Moderna on Tuesday released preliminary data indicating its vaccine is likely to hold up against several variants of concern, including the Delta variant, which is predicted to become the dominant variant in the United States.
The data, which has not yet been peer reviewed, is preliminary but promising.
In the experiments, scientists took blood samples from people who have already been vaccinated and tested it against variants in a laboratory.
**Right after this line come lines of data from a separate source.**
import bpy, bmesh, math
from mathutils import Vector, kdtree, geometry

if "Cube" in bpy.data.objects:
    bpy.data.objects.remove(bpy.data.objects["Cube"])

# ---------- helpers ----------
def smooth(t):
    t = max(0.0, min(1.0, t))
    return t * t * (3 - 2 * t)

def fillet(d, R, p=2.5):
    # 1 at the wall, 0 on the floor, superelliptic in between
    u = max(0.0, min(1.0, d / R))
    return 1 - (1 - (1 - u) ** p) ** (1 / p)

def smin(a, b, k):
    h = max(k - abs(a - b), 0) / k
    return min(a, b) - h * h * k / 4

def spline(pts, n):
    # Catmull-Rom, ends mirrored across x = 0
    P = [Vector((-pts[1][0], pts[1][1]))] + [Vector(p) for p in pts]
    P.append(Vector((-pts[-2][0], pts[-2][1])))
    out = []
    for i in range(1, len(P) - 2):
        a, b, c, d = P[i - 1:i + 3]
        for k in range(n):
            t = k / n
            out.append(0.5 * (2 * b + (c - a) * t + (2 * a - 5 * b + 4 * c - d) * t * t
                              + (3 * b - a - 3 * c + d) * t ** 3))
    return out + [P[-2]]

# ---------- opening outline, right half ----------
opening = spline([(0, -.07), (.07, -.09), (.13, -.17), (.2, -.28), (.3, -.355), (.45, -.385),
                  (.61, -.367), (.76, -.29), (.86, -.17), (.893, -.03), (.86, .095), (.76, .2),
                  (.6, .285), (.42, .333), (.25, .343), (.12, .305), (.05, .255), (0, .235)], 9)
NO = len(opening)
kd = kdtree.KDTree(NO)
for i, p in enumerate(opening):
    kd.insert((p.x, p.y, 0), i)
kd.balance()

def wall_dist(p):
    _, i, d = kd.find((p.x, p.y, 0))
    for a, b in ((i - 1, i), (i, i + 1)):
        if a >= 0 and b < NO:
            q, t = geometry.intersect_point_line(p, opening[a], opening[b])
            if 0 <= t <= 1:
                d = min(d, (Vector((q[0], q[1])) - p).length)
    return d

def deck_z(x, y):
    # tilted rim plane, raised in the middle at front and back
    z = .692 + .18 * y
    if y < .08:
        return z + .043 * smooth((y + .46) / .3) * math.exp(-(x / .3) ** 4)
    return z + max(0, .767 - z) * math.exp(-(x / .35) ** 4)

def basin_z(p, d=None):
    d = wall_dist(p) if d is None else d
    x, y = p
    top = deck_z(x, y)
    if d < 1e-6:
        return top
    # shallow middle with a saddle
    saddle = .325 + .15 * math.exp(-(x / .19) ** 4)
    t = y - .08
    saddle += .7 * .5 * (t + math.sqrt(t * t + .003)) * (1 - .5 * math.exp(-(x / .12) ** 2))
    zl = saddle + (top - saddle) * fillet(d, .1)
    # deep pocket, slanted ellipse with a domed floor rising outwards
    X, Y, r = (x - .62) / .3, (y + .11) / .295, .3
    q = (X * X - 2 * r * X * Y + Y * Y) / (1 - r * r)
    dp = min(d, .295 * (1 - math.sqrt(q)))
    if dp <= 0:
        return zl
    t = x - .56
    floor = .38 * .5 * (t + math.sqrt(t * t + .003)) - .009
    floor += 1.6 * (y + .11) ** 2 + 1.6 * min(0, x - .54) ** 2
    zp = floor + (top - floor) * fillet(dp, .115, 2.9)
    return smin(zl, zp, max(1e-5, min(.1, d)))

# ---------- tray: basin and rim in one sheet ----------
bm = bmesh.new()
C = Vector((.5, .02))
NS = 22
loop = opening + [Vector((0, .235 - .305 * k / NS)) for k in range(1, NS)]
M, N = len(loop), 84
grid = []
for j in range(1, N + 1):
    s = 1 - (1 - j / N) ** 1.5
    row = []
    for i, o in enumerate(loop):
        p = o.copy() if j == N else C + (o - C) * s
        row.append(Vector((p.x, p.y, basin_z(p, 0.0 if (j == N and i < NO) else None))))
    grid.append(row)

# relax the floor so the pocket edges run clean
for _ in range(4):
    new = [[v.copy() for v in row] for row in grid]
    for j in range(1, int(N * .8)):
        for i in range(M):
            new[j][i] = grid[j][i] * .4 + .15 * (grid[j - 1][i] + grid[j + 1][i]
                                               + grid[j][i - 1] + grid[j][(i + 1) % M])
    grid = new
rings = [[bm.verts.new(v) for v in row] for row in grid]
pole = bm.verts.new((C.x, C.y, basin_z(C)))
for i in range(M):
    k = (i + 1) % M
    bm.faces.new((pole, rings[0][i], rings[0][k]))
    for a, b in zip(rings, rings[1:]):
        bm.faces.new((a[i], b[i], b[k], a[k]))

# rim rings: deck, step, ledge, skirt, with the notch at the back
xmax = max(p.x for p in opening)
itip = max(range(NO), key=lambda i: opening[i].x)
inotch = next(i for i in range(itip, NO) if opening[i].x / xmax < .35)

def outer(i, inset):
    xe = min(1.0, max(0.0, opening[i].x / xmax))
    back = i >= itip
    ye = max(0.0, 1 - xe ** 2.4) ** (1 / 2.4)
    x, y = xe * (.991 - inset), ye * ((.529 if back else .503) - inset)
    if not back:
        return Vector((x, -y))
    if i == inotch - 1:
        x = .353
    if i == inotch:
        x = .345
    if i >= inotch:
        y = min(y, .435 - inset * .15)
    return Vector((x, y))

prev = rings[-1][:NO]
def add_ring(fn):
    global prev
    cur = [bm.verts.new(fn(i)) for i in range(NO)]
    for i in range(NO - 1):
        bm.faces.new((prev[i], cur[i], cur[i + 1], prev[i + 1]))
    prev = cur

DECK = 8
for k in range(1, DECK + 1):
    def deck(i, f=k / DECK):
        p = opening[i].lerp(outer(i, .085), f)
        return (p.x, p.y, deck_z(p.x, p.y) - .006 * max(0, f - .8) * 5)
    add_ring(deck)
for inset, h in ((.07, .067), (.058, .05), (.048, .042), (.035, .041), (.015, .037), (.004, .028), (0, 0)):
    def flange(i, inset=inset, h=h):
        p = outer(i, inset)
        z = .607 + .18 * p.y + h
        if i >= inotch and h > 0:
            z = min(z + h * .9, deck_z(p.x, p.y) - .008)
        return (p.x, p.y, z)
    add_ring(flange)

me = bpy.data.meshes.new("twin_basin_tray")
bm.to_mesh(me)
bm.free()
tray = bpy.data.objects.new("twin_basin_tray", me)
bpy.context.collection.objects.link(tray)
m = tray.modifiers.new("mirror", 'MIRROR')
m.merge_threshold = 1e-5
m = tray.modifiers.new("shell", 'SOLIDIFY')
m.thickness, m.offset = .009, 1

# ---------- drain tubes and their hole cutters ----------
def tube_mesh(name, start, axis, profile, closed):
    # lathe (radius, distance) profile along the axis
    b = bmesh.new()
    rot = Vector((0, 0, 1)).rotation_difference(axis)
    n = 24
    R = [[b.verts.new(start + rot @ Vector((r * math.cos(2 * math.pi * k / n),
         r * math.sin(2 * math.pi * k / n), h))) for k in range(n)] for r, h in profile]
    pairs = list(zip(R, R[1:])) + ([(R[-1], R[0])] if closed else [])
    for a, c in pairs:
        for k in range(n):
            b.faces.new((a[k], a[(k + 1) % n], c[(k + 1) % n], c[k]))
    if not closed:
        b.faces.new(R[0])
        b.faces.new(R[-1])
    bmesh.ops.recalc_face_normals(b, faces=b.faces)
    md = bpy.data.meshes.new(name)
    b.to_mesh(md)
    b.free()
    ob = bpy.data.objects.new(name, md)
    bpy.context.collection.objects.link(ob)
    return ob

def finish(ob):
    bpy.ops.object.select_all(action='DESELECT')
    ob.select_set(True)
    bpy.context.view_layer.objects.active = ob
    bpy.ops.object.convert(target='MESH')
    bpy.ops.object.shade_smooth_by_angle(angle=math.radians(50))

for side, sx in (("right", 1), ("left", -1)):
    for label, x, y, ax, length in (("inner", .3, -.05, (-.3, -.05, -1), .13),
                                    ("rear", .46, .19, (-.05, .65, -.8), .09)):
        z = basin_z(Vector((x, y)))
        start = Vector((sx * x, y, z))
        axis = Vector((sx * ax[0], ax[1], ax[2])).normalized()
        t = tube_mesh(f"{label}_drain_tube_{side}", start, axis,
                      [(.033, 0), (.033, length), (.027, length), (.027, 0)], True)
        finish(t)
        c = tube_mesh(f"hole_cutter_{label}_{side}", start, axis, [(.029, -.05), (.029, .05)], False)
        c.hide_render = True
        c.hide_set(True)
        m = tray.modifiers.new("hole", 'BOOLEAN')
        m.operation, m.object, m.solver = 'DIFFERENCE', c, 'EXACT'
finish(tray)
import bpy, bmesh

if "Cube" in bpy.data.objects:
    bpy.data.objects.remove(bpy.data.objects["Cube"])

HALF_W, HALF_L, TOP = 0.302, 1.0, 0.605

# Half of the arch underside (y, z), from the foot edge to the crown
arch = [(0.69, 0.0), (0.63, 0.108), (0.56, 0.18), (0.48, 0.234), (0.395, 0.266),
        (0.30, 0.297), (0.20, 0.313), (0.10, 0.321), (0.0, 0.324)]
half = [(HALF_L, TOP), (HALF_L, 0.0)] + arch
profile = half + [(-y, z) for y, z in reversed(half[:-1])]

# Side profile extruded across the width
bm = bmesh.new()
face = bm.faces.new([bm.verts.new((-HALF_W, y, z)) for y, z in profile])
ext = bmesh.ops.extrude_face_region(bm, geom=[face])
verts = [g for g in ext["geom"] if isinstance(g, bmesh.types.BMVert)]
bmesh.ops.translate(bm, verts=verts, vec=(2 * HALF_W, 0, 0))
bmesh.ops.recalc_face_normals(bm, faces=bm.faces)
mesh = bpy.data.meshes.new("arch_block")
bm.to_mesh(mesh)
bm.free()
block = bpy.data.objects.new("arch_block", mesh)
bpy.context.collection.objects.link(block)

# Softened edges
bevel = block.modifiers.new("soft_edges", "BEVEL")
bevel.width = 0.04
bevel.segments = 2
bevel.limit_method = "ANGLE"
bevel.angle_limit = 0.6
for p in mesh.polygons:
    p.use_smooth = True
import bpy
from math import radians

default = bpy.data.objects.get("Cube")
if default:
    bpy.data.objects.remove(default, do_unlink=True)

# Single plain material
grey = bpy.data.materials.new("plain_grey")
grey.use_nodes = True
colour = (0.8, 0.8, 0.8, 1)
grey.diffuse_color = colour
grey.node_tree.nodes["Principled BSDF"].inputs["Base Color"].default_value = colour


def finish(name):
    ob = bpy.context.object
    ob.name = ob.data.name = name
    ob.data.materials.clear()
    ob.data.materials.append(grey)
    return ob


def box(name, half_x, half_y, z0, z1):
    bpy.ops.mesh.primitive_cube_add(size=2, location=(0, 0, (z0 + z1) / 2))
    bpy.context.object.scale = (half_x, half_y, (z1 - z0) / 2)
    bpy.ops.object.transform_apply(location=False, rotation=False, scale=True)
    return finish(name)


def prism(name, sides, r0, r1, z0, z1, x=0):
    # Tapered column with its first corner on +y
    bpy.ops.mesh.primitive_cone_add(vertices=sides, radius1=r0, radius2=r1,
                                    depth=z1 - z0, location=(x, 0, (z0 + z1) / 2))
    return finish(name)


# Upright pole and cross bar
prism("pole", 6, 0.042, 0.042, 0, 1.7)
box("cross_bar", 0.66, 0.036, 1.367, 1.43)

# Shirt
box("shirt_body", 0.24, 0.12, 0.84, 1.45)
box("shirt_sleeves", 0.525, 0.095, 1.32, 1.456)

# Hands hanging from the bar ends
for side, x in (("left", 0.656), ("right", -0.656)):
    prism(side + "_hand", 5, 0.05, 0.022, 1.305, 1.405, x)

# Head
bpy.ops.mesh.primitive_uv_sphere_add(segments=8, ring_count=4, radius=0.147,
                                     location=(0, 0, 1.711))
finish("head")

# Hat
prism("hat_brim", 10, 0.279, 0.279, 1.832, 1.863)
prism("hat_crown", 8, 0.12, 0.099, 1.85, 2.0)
This type of experiment can offer a rough sense of whether the vaccine will work against a new variant.
The Moderna vaccine appeared to work against all variants, as indicated by so-called "neutralizing antibody titers."
Some of the variants -- including Delta (first identified in India), Beta (first identified in South Africa), and Gamma (first identified in Brazil) -- showed a slight reduction in these neutralizing antibody titers, but scientists say these slight reductions aren't enough to evade the vaccine.
This type of experiment does not indicate an exact percentage of how effective Moderna's vaccine is likely to be against each variant.
A prior real-world study from the United Kingdom indicated the Pfizer vaccine, which uses a similar mRNA technology, was 88% effective against the Delta variant in terms of protecting people from symptomatic disease.
Taken collectively, these studies are encouraging news that mRNA vaccines are holding up against the Delta variant.